Admittedly, this morning was not one of my proudest parenting moments. Rather than quell the frustration, I fueled the fire. How could a child who can’t close her drawers not have something to wear? I could have put together dozens of choices for her, but she was having none of it. None.
In the span of those 10 minutes, tears flowed and words of hatred swirled around and still linger in the air, long after the bus has pulled away from the curb. Could I have tapped into my compassion and handled it better? Without a doubt (insert beating-myself-up fists of guilt). Do I want more than anything to run into her classroom to hug it out? Sure do. Have we lapsed into complacency so close to the end of the school year? Yep.
*Sigh* Looks like it’s time to pull out a reminder of our morning and evening routine. After school, we’ll calmly chat about what went wrong this morning so it doesn’t happen again. Hopefully. And I’ll take an introspective look at what I could have done better so I can better diffuse future explosive situations. You would think that after nearly 11 years of parenting, I’d have the how-to-be-a-great-parent gig down. To. The. Dot. Not the case. But, that’s an entirely different conversation….
I’m not the only one, right? What do you do to make your mornings run smoothly? How do you (happily) coexist with your strong-willed child?
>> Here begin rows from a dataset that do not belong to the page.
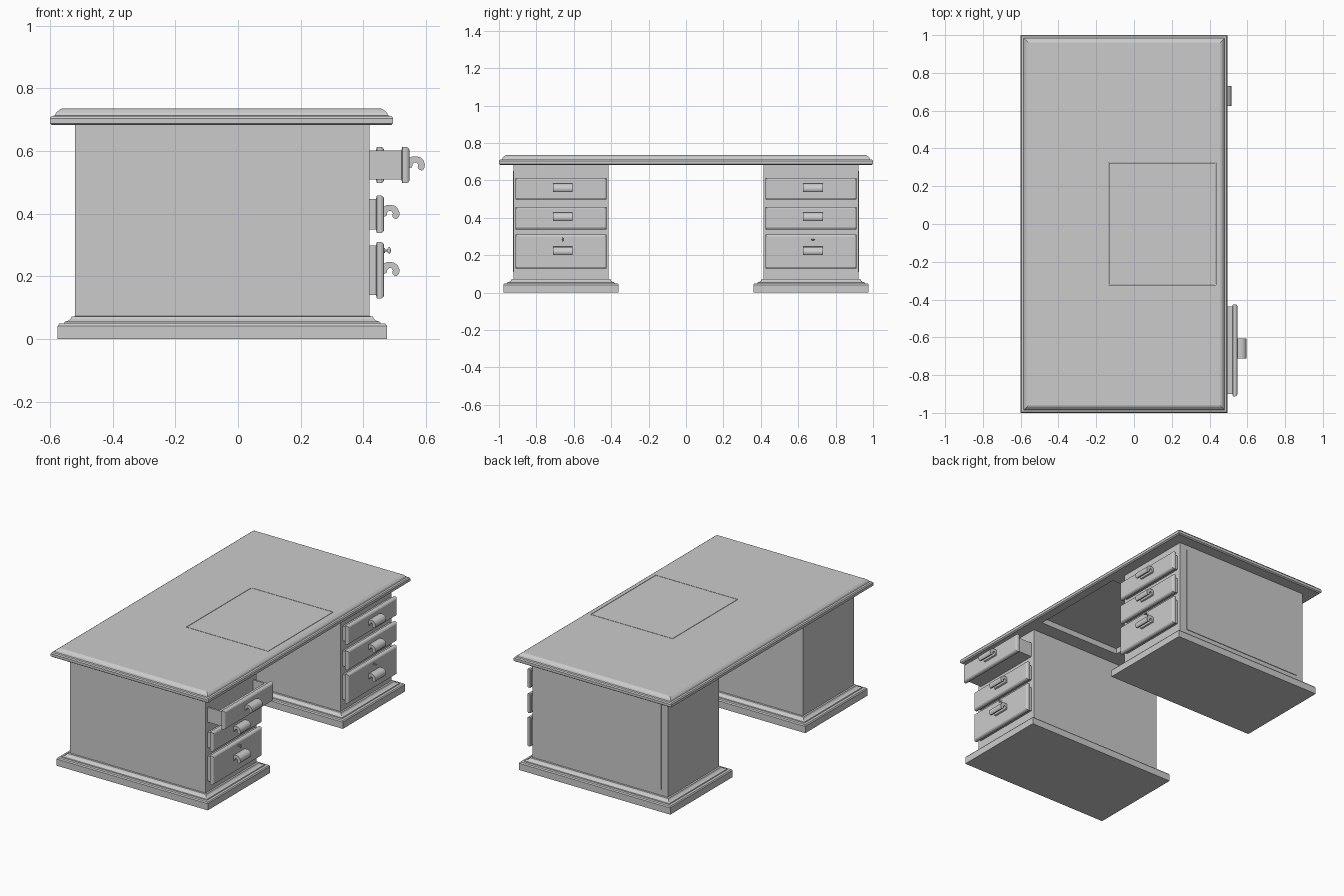
import bpy, bmesh, math
from mathutils import Matrix

cube = bpy.data.objects.get("Cube")
if cube:
    bpy.data.objects.remove(cube, do_unlink=True)


def finish(name, bm):
    bmesh.ops.recalc_face_normals(bm, faces=bm.faces)
    mesh = bpy.data.meshes.new(name)
    bm.to_mesh(mesh)
    bm.free()
    obj = bpy.data.objects.new(name, mesh)
    bpy.context.collection.objects.link(obj)
    return obj


def grow(rect, d):
    a0, a1, b0, b1 = rect
    return (a0 - d, a1 + d, b0 - d, b1 + d)


def loft(name, rings, ring_shaped=False, along_x=False):
    """Join rectangles (a0, a1, b0, b1) at given heights into a moulded block."""
    bm = bmesh.new()
    loops = []
    for (a0, a1, b0, b1), h in rings:
        corners = [(a0, b0), (a1, b0), (a1, b1), (a0, b1)]
        loops.append([bm.verts.new((h, a, b) if along_x else (a, b, h)) for a, b in corners])
    pairs = list(zip(loops, loops[1:]))
    if ring_shaped:
        pairs.append((loops[-1], loops[0]))
    else:
        bm.faces.new(loops[0])
        bm.faces.new(loops[-1])
    for low, high in pairs:
        for i in range(4):
            j = (i + 1) % 4
            bm.faces.new((low[i], low[j], high[j], high[i]))
    return finish(name, bm)


def box(name, x0, x1, y0, y1, z0, z1):
    rect = (x0, x1, y0, y1)
    return loft(name, [(rect, z0), (rect, z1)])


def smooth(obj):
    bpy.ops.object.select_all(action="DESELECT")
    obj.select_set(True)
    bpy.context.view_layer.objects.active = obj
    bpy.ops.object.shade_smooth_by_angle(angle=math.radians(40))


# Moulded tabletop with an opening for the writing panel
TOP = (-0.6, 0.495, -1.0, 1.0)
OPENING = (-0.135, 0.435, -0.322, 0.325)
top_profile = [(-0.008, 0.682), (0, 0.688), (0, 0.704), (-0.005, 0.711),
               (-0.016, 0.713), (-0.02, 0.722), (-0.03, 0.731), (-0.038, 0.735)]
rings = [(grow(TOP, d), z) for d, z in top_profile]
rings += [(OPENING, 0.735), (OPENING, 0.682)]
loft("tabletop", rings, ring_shaped=True)
PANEL = grow(OPENING, -0.003)
loft("writing_panel", [(PANEL, 0.715), (PANEL, 0.735)])

# Curled handle cross-section, as depth and height
HOOK = [(0, 0.018), (0.008, 0.022), (0.02, 0.023), (0.034, 0.02), (0.044, 0.011),
        (0.049, -0.002), (0.048, -0.014), (0.041, -0.022), (0.032, -0.021),
        (0.026, -0.013), (0.028, -0.004), (0.024, 0.003), (0.016, 0.004),
        (0.01, -0.002), (0.008, -0.012), (0, -0.015)]


def handle(name, x, y, z):
    bm = bmesh.new()
    face = bm.faces.new([bm.verts.new((x + d, y - 0.053, z + h)) for d, h in HOOK])
    out = bmesh.ops.extrude_face_region(bm, geom=[face])
    verts = [g for g in out["geom"] if isinstance(g, bmesh.types.BMVert)]
    bmesh.ops.translate(bm, verts=verts, vec=(0, 0.106, 0))
    smooth(finish(name, bm))


def key(name, x, y, z, turn):
    """Shaft and collar along x, with an oval bow turned about the shaft."""
    bm = bmesh.new()
    along = Matrix.Rotation(math.pi / 2, 4, "Y")
    spin = Matrix.Translation((x, y, z)) @ Matrix.Rotation(turn, 4, "X")
    for radius, depth, offset in ((0.003, 0.04, 0), (0.008, 0.004, 0.001)):
        bmesh.ops.create_cone(bm, cap_ends=True, segments=12, radius1=radius, radius2=radius,
                              depth=depth, matrix=spin @ Matrix.Translation((offset, 0, 0)) @ along)
    bow = spin @ Matrix.Translation((0.016, 0, 0)) @ Matrix.Diagonal((0.5, 0.3, 1, 1))
    bmesh.ops.create_uvsphere(bm, u_segments=12, v_segments=8, radius=0.011, matrix=bow)
    smooth(finish(name, bm))


def drawer(name, y0, y1, z0, z1, grip_z, pulled=0.0):
    rect = (y0, y1, z0, z1)
    profile = [(-0.012, 0.415), (-0.012, 0.44), (0, 0.443), (0, 0.456), (-0.003, 0.462),
               (-0.009, 0.466)]
    loft(name + "_front", [(grow(rect, d), x + pulled) for d, x in profile], along_x=True)
    handle(name + "_handle", 0.466 + pulled, (y0 + y1) / 2 + 0.01, grip_z)
    # Tray behind a pulled-out front
    if pulled:
        a, b, c, d = grow(rect, -0.012)
        x0, x1, wall = 0.3, 0.43 + pulled, 0.012
        box(name + "_tray_floor", x0, x1, a, b, c, c + wall)
        for label, start in (("right", a), ("left", b - wall)):
            box(f"{name}_tray_{label}", x0, x1, start, start + wall, c + wall, d)


PLINTH = [(0.055, 0), (0.055, 0.042), (0.05, 0.049), (0.035, 0.05), (0.033, 0.055),
          (0.022, 0.058), (0.014, 0.064), (0.01, 0.072), (0, 0.073)]
DRAWERS = [("top_drawer", 0.497, 0.613, 0.56),
           ("middle_drawer", 0.338, 0.458, 0.405),
           ("bottom_drawer", 0.129, 0.31, 0.223)]

# Two pedestals, each with plinth, outer side panel and three drawers
for side, s in (("right", -1), ("left", 1)):
    y0, y1 = sorted((s * 0.415, s * 0.922))
    body = (-0.52, 0.42, y0, y1)
    box(side + "_pedestal", *body, 0.07, 0.684)
    loft(side + "_plinth", [(grow(body, d), z) for d, z in PLINTH])
    p0, p1 = sorted((s * 0.92, s * 0.926))
    box(side + "_side_panel", -0.475, 0.37, p0, p1, 0.11, 0.65)
    for label, z0, z1, grip in DRAWERS:
        pulled = 0.081 if (side, label) == ("right", "top_drawer") else 0
        drawer(f"{side}_{label}", y0 + 0.01, y1 - 0.01, z0, z1, grip, pulled)
    key(side + "_key", 0.466, (y0 + y1) / 2 + 0.01, 0.283, 0 if s < 0 else math.pi / 2)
Do dish below, please.
*as a military family, we use the abbreviation “ops” for a multitude of events, i.e., “time for dinner ops” means, “let’s get dinner started.”